== Segment start ==

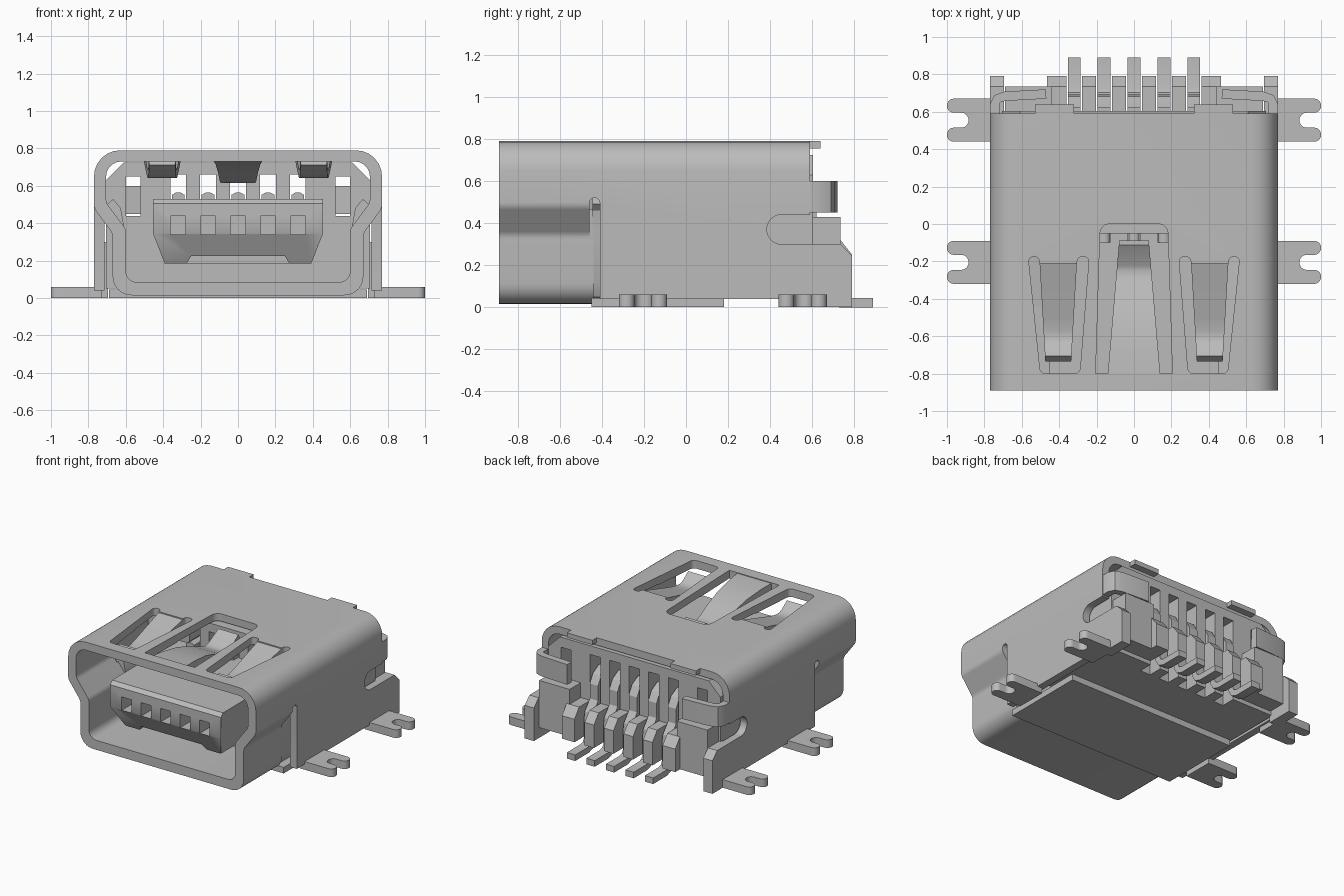
import bpy, bmesh, math
from mathutils import Vector

cube = bpy.data.objects.get("Cube")
if cube:
    bpy.data.objects.remove(cube, do_unlink=True)

metal = bpy.data.materials.new("plain grey")
metal.use_nodes = True
GREY = (0.5, 0.5, 0.5, 1)
metal.diffuse_color = GREY
metal.node_tree.nodes["Principled BSDF"].inputs["Base Color"].default_value = GREY


def rounded(corners, steps=6):
    """Round every corner given as (u, v, radius); (u, v) stays sharp."""
    out, n = [], len(corners)
    for i, c in enumerate(corners):
        p = Vector(c[:2])
        if len(c) < 3:
            out.append(tuple(p))
            continue
        a = (Vector(corners[i - 1][:2]) - p).normalized()
        b = (Vector(corners[(i + 1) % n][:2]) - p).normalized()
        half = a.angle(b) / 2
        centre = p + (a + b).normalized() * c[2] / math.sin(half)
        t = c[2] / math.tan(half)
        s, e = p + a * t - centre, p + b * t - centre
        sweep = s.angle_signed(e)
        for k in range(steps + 1):
            ang = -sweep * k / steps
            out.append((centre.x + s.x * math.cos(ang) - s.y * math.sin(ang),
                        centre.y + s.x * math.sin(ang) + s.y * math.cos(ang)))
    return out


def mirrored(half):
    """Close a right-hand half outline with its reflection."""
    return half + [(-c[0],) + tuple(c[1:]) for c in reversed(half)]


def prism(name, pts, axis, lo, hi, warp=None):
    """Extrude an outline along an axis from lo to hi."""
    place = {"X": lambda u, v: (lo, u, v), "Y": lambda u, v: (u, lo, v),
             "Z": lambda u, v: (u, v, lo)}[axis]
    bm = bmesh.new()
    face = bm.faces.new([bm.verts.new(place(*p)) for p in pts])
    ext = bmesh.ops.extrude_face_region(bm, geom=[face])
    shift = Vector([(hi - lo) if a == axis else 0 for a in "XYZ"])
    for v in ext["geom"]:
        if isinstance(v, bmesh.types.BMVert):
            v.co += shift
    if warp:
        for v in bm.verts:
            v.co.x = warp(v.co)
    bmesh.ops.recalc_face_normals(bm, faces=bm.faces)
    me = bpy.data.meshes.new(name)
    bm.to_mesh(me)
    bm.free()
    me.materials.append(metal)
    ob = bpy.data.objects.new(name, me)
    bpy.context.collection.objects.link(ob)
    return ob


def box(name, x0, x1, y0, y1, z0, z1):
    return prism(name, [(x0, y0), (x1, y0), (x1, y1), (x0, y1)], "Z", z0, z1)


def ribbon(path, t):
    """Outline of a strip of thickness t that follows an open path."""
    p = [Vector(q) for q in path]
    left, right = [], []
    for i, q in enumerate(p):
        d = (p[min(i + 1, len(p) - 1)] - p[max(i - 1, 0)]).normalized()
        n = Vector((-d.y, d.x)) * t / 2
        left.append(tuple(q + n))
        right.append(tuple(q - n))
    return left + right[::-1]


def cut(targets, cutters):
    for ob in targets:
        bpy.context.view_layer.objects.active = ob
        for c in cutters:
            m = ob.modifiers.new("cut", "BOOLEAN")
            m.operation, m.solver, m.object = "DIFFERENCE", "EXACT", c
            bpy.ops.object.modifier_apply(modifier=m.name)
    for c in cutters:
        bpy.data.objects.remove(c, do_unlink=True)


PINS = [-0.32, -0.16, 0, 0.16, 0.32]

# Flared mouth of the metal shell
mouth = prism("shell_mouth", rounded(mirrored([
    (0.67, 0.015, 0.1), (0.67, 0.345, 0.06), (0.77, 0.48, 0.06), (0.77, 0.79, 0.14)])),
    "Y", -0.89, -0.44)
inner = mirrored([(0.60, 0.085, 0.06), (0.60, 0.37, 0.06), (0.705, 0.51, 0.06), (0.705, 0.73, 0.08)])
cut([mouth], [prism("mouth_cutter", rounded(inner), "Y", -1, -0.3)])

# Bent-over top and sides of the shell
side = [(0.77, 0.04), (0.77, 0.79, 0.14)]
liner = [(-0.715, 0.735, 0.09), (-0.715, 0.04)]
body = prism("shell_body", rounded(
    side + [(-c[0],) + c[1:] for c in side[::-1]] + liner[::-1]
    + [(-c[0],) + c[1:] for c in liner]), "Y", -0.44, 0.59)

# Spring windows in the top, slits and rear slots in the sides
cuts = [prism("centre_window", rounded([
    (-0.205, -0.80), (0.205, -0.80), (0.18, 0.0, 0.05), (-0.18, 0.0, 0.05)]), "Z", 0.6, 1)]
for s in (-1, 1):
    cuts.append(prism("side_window", rounded([
        (s * 0.50, -0.80, 0.03), (s * 0.29, -0.80, 0.03), (s * 0.24, -0.175, 0.025),
        (s * 0.30, -0.175, 0.025), (s * 0.305, -0.21), (s * 0.505, -0.21),
        (s * 0.51, -0.175, 0.025), (s * 0.565, -0.175, 0.025)]), "Z", 0.6, 1))
    x0, x1 = sorted((s * 0.671, s * 0.85))
    cuts.append(prism("side_slit", rounded([
        (-0.46, -0.1), (-0.41, -0.1), (-0.41, 0.52, 0.024), (-0.46, 0.52, 0.024)]), "X", x0, x1))
    cuts.append(prism("rear_slot", rounded([
        (0.385, 0.30, 0.069), (0.9, 0.30), (0.9, 0.44), (0.385, 0.44, 0.069)]), "X", x0, x1))
cut([mouth, body], cuts)

# Folded lower lining and bottom plate
lower = [(0.69, 0.51), (0.655, 0.47), (0.635, 0.36), (0.635, 0.12), (0.61, 0.07), (0.56, 0.05)]
prism("neck_lining", ribbon(lower + [(-x, z) for x, z in lower[::-1]], 0.06), "Y", -0.445, -0.04)
box("bottom_plate", -0.69, 0.69, -0.45, 0.18, 0, 0.045)

# Spring fingers pressed down from the top
prism("centre_spring", ribbon([(-0.83, 0.764), (-0.7, 0.757), (-0.55, 0.735), (-0.4, 0.69),
                               (-0.30, 0.648), (-0.25, 0.638), (-0.21, 0.65), (-0.10, 0.72)], 0.045),
      "X", -1, 1, lambda c: c.x * (0.14 - 0.06 * (c.y + 0.8) / 0.7))
for s in (-1, 1):
    prism("side_spring", ribbon([(-0.19, 0.764), (-0.3, 0.735), (-0.5, 0.68), (-0.57, 0.664),
                                 (-0.62, 0.664), (-0.66, 0.68), (-0.72, 0.73)], 0.045),
          "X", -1, 1, lambda c: s * 0.405 + c.x * (0.1 + 0.03 * (c.y + 0.2) / 0.52))

# Solder feet, rear wings, bent retaining tabs and top lips
for s in (-1, 1):
    for y in (-0.205, 0.555):
        prism("solder_foot", rounded([
            (s * 0.73, y - 0.115), (s, y - 0.115, 0.036), (s, y - 0.04, 0.036),
            (s * 0.885, y - 0.04, 0.038), (s * 0.885, y + 0.04, 0.038),
            (s, y + 0.04, 0.036), (s, y + 0.115, 0.036), (s * 0.73, y + 0.115)]), "Z", 0, 0.06)
    x0, x1 = sorted((s * 0.695, s * 0.77))
    prism("rear_wing", [(0.59, 0.0), (0.79, 0.0), (0.79, 0.245), (0.735, 0.30), (0.59, 0.30)],
          "X", x0, x1)
    prism("retaining_tab", ribbon([(s * 0.744, 0.58), (s * 0.744, 0.64), (s * 0.73, 0.67),
                                   (s * 0.69, 0.683), (s * 0.47, 0.695)], 0.05), "Z", 0.45, 0.60)
    x0, x1 = sorted((s * 0.32, s * 0.53))
    box("top_lip", x0, x1, 0.585, 0.64, 0.755, 0.79)

# Plastic housing with contact slots and side openings
housing = prism("housing", mirrored([(0.705, 0.05), (0.705, 0.63), (0.61, 0.725)]), "Y", -0.05, 0.605)
cuts = [box("slot", x - 0.042, x + 0.042, -0.2, 0.8, 0.50, 0.66) for x in PINS]
cuts += [box("slot_down", x - 0.042, x + 0.042, 0.50, 0.8, -0.1, 0.66) for x in PINS]
cuts += [box("opening", s * 0.56 - 0.04, s * 0.56 + 0.04, -0.2, 0.8, 0.44, 0.65) for s in (-1, 1)]
cut([housing], cuts)

# Rear ledges and the comb between the contacts
for s in (-1, 1):
    x0, x1 = sorted((s * 0.44, s * 0.69))
    box("rear_ledge", x0, x1, 0.58, 0.735, 0.08, 0.43)
for x0, x1 in [(-0.465, -0.362), (0.362, 0.465)] + [(x + 0.042, x + 0.118) for x in PINS[:-1]]:
    prism("comb_tooth", [(0.58, 0.08), (0.79, 0.08), (0.79, 0.25), (0.735, 0.32), (0.58, 0.32)],
          "X", x0, x1)

# Tongue with chamfered nose, centre notch and contact pockets
tongue = prism("tongue", [(-0.85, 0.345), (-0.85, 0.505), (-0.825, 0.53), (-0.04, 0.53),
                          (-0.04, 0.185), (-0.76, 0.185)], "X", -0.455, 0.455,
               lambda c: c.x * (0.86 if c.z < 0.3 else 1))
cuts = [prism("notch", [(-0.29, 0.16), (-0.25, 0.225), (0.25, 0.225), (0.29, 0.16)], "Y", -1, -0.06)]
cuts += [box("pocket", x - 0.04, x + 0.04, -1, -0.72, 0.34, 0.44) for x in PINS]
cut([tongue], cuts)

# Bent contacts with flat solder tails
for x in PINS:
    prism("contact", ribbon([(-0.10, 0.53), (0.52, 0.53), (0.57, 0.50), (0.60, 0.45), (0.60, 0.34),
                             (0.625, 0.30), (0.66, 0.26), (0.67, 0.2), (0.67, 0.07),
                             (0.69, 0.035), (0.73, 0.022), (0.89, 0.022)], 0.045),
          "X", x - 0.034, x + 0.034)
    prism("contact_crown", rounded([(x - 0.034, 0.50), (x + 0.034, 0.50),
                                    (x + 0.034, 0.565, 0.03), (x - 0.034, 0.565, 0.03)]),
          "Y", -0.10, 0.3)

# Smooth the bends and keep the edges crisp
bpy.ops.object.select_all(action="DESELECT")
for ob in bpy.context.collection.objects:
    if ob.type == "MESH":
        ob.select_set(True)
        bpy.context.view_layer.objects.active = ob
bpy.ops.object.shade_smooth_by_angle(angle=math.radians(30))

== Segment end ==

◆ EXERCISE REQUIREMENTS ◆
Copy out each line of the data above, exactly, if it lies between the line holding "p = [Vector(q) for q in path]" and the line holding "right.append(tuple(q - n))", inclusive; copy no other line.

◆ TASK OUTPUT ◆
    p = [Vector(q) for q in path]
    left, right = [], []
    for i, q in enumerate(p):
        d = (p[min(i + 1, len(p) - 1)] - p[max(i - 1, 0)]).normalized()
        n = Vector((-d.y, d.x)) * t / 2
        left.append(tuple(q + n))
        right.append(tuple(q - n))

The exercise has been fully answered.